Pain. Nausea and vomiting - up to 30% of patients. Damage to teeth - 1 in 4,500 cases. Sore throat and laryngeal damage. Anaphylaxis to anaesthetic agents - figures such as 0.2% have been quoted. Cardiovascular collapse. Respiratory depression.
Common health concerns
a serious allergic reaction to the anaesthetic (anaphylaxis),an inherited reaction to the anaesthetic that causes breathing difficulties,waking up during your operation – but this is rare, and the amount of anaesthetic given will be continuously monitored to help ensure this doesn't happen,death – this is very rare, occurring in 1 in every 100,000 to 1 in every 200,000 cases
Specialist treatment available
general anaesthesia – putting the patient into a reversible state of unconsciousness. Anaesthetic drugs are injected into a vein, or anaesthetic gases are breathed into the lungs, balanced anaesthesia – combining unconsciousness, pain relief and muscle relaxation, regional anaesthesia – blocking pain in a large area of the patient’s body., local anaesthesia – blocking pain in a small area of the patient’s body. Drops, sprays, ointments or injections,painkiller, narcotic, sedative, opiate, anodyne, analgesic, soporific, stupefacient, stupefactive, recovery units, obstetric units, critical care services for intensive care and high dependency patients, resuscitation services, recovery units, emergency departments, chronic pain management, acute pain teams, dentistry, psychiatry – for patients receiving electro-convulsive therapy (ECT), radiology – anaesthesia for CT scans and MRI, especially in children, inter-hospital transfers of critically ill patients

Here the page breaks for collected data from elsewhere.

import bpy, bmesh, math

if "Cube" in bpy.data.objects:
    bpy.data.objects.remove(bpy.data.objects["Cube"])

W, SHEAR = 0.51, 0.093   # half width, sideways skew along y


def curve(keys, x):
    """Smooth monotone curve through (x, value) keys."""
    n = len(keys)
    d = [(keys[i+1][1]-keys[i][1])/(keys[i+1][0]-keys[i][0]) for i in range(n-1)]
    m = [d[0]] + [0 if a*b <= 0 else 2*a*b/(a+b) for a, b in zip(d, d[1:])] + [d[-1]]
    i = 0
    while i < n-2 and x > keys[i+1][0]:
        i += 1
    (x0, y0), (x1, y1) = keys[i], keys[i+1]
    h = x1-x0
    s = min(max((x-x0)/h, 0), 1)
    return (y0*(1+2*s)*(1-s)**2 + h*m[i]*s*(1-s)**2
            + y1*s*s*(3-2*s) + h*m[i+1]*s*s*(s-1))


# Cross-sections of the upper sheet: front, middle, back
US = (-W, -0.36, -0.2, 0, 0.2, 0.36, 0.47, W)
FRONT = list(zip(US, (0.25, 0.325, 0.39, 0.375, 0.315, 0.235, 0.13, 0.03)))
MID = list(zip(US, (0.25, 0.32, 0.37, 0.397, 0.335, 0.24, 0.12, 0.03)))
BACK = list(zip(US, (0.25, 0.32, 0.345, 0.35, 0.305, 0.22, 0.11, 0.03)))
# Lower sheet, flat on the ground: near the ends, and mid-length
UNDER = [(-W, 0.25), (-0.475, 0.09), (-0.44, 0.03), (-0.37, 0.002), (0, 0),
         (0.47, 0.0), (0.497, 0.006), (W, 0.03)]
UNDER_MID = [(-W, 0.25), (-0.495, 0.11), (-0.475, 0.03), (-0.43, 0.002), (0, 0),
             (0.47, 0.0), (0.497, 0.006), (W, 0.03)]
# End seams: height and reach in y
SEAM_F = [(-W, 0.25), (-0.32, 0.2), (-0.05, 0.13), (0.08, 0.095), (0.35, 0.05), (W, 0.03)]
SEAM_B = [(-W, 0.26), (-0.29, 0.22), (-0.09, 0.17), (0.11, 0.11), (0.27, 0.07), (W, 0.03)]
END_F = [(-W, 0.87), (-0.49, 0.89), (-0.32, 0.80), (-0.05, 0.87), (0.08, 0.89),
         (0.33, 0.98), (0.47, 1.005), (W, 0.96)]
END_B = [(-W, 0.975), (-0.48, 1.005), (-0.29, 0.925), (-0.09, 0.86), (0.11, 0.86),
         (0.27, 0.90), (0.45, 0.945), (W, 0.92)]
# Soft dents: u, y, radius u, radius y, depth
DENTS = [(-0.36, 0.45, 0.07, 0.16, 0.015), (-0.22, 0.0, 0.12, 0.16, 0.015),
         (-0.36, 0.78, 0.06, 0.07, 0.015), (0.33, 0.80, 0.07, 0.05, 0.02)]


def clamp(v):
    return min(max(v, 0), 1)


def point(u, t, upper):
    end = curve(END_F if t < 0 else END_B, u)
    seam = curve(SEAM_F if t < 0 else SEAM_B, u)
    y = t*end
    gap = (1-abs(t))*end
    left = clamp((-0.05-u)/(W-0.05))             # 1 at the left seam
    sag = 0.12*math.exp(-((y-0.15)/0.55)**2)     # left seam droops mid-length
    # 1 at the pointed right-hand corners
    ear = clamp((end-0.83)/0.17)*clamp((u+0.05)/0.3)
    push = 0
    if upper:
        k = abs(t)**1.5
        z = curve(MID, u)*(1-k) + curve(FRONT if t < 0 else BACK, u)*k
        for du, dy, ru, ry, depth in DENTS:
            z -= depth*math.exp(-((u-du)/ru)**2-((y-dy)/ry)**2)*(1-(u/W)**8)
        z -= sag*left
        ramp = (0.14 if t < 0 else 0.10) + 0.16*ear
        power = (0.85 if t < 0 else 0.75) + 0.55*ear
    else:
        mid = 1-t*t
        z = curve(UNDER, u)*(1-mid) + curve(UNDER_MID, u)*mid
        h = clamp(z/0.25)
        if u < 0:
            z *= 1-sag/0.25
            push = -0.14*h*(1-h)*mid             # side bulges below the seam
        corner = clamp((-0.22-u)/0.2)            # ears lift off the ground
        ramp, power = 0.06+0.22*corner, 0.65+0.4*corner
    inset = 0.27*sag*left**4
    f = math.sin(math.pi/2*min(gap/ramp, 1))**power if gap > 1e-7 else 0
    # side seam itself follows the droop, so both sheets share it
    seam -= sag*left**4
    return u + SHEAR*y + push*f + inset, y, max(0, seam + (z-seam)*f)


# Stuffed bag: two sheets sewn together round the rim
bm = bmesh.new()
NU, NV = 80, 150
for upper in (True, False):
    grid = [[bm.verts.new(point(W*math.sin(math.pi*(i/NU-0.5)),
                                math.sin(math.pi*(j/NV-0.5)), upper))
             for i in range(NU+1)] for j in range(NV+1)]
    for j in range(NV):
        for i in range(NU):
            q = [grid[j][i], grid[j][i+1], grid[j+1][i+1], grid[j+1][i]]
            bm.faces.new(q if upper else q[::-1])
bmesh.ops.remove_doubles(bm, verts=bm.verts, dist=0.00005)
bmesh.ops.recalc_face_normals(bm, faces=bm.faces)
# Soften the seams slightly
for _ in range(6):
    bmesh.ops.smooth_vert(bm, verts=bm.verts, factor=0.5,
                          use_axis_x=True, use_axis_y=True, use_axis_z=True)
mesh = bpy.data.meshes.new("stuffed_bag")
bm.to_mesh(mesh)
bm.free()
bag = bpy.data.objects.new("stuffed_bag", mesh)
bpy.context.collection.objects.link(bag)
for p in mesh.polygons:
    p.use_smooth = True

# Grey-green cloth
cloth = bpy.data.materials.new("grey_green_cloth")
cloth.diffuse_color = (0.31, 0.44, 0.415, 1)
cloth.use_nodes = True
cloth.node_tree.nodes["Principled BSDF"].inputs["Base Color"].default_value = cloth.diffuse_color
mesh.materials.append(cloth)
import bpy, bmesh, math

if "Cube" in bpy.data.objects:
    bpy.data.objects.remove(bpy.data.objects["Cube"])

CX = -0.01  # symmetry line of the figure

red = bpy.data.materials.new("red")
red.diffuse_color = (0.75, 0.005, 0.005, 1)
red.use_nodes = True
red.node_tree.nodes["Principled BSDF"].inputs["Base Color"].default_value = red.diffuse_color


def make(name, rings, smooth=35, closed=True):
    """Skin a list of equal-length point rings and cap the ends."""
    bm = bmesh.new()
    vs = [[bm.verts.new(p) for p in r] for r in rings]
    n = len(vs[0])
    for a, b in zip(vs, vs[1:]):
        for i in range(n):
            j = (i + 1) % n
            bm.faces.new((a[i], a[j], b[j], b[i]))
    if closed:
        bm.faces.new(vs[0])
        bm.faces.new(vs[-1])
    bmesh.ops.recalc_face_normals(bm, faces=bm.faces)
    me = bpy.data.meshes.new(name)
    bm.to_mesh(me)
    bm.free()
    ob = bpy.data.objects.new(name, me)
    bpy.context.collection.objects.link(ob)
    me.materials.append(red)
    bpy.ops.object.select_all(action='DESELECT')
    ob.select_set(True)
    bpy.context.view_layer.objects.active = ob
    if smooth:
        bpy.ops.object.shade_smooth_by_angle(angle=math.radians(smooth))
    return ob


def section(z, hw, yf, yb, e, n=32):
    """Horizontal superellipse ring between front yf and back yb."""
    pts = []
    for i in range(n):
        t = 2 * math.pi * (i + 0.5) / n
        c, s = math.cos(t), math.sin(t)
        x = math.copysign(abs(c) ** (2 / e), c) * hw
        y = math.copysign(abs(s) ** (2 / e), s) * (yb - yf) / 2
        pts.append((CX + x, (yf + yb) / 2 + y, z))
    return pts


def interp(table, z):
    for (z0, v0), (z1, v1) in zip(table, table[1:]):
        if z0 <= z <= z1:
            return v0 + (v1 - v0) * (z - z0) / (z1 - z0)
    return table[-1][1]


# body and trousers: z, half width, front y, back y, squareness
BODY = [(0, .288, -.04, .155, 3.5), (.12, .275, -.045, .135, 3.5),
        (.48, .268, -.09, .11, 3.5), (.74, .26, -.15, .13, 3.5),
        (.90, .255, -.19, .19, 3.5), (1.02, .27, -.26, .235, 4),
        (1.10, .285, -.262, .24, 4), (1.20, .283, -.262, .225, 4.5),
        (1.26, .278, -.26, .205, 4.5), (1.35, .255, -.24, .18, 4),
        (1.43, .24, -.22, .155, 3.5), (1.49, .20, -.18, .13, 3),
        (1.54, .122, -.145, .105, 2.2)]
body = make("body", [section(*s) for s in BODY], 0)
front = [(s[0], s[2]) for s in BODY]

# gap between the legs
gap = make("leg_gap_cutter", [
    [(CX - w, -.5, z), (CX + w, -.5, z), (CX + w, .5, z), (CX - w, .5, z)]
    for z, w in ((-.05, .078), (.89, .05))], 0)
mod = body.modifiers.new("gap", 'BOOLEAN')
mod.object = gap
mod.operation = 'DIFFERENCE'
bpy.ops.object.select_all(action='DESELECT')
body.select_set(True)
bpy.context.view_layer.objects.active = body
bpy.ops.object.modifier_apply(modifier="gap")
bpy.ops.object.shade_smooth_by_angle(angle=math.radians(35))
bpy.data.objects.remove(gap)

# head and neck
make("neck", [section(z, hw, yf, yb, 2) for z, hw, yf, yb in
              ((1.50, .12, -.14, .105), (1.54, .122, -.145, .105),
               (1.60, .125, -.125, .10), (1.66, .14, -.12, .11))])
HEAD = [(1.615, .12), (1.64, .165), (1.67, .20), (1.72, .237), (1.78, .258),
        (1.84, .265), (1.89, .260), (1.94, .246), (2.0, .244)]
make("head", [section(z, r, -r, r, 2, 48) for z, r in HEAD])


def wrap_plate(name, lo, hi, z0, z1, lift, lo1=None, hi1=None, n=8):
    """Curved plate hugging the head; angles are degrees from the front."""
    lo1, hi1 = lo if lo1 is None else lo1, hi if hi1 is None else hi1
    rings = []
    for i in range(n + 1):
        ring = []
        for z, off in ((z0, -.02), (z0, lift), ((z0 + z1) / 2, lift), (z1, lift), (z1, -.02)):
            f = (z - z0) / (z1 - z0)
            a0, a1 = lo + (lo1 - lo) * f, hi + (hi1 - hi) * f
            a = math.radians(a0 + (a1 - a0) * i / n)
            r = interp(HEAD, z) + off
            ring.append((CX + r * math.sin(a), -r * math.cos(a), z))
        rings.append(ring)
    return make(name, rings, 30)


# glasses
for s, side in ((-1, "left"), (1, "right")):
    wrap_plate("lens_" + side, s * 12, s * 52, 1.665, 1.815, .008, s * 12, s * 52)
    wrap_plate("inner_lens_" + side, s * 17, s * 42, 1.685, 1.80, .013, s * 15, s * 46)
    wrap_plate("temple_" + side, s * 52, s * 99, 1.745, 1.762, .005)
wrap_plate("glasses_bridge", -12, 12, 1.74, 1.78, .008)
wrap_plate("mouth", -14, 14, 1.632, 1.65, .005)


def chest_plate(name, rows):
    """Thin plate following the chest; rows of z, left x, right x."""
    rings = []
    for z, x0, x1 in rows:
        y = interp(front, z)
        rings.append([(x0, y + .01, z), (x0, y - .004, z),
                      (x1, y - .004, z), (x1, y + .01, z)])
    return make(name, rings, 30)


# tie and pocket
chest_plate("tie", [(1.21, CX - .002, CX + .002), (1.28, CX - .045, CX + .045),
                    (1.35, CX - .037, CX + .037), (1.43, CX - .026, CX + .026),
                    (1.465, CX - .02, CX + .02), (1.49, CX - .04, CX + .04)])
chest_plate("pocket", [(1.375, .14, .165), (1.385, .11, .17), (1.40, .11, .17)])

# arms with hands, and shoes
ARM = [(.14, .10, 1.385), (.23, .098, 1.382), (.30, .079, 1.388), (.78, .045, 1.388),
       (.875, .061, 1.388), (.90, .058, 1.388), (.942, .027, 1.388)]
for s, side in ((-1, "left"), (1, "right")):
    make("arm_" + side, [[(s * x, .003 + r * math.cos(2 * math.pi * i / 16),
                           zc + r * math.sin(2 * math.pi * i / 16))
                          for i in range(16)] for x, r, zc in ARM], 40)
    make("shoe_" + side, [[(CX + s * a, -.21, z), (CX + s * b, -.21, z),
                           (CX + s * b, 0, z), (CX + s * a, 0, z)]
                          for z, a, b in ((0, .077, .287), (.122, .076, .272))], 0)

Testimonials by patients
Patient testimonials have been amended to maintain the privacy of the patient and doctor.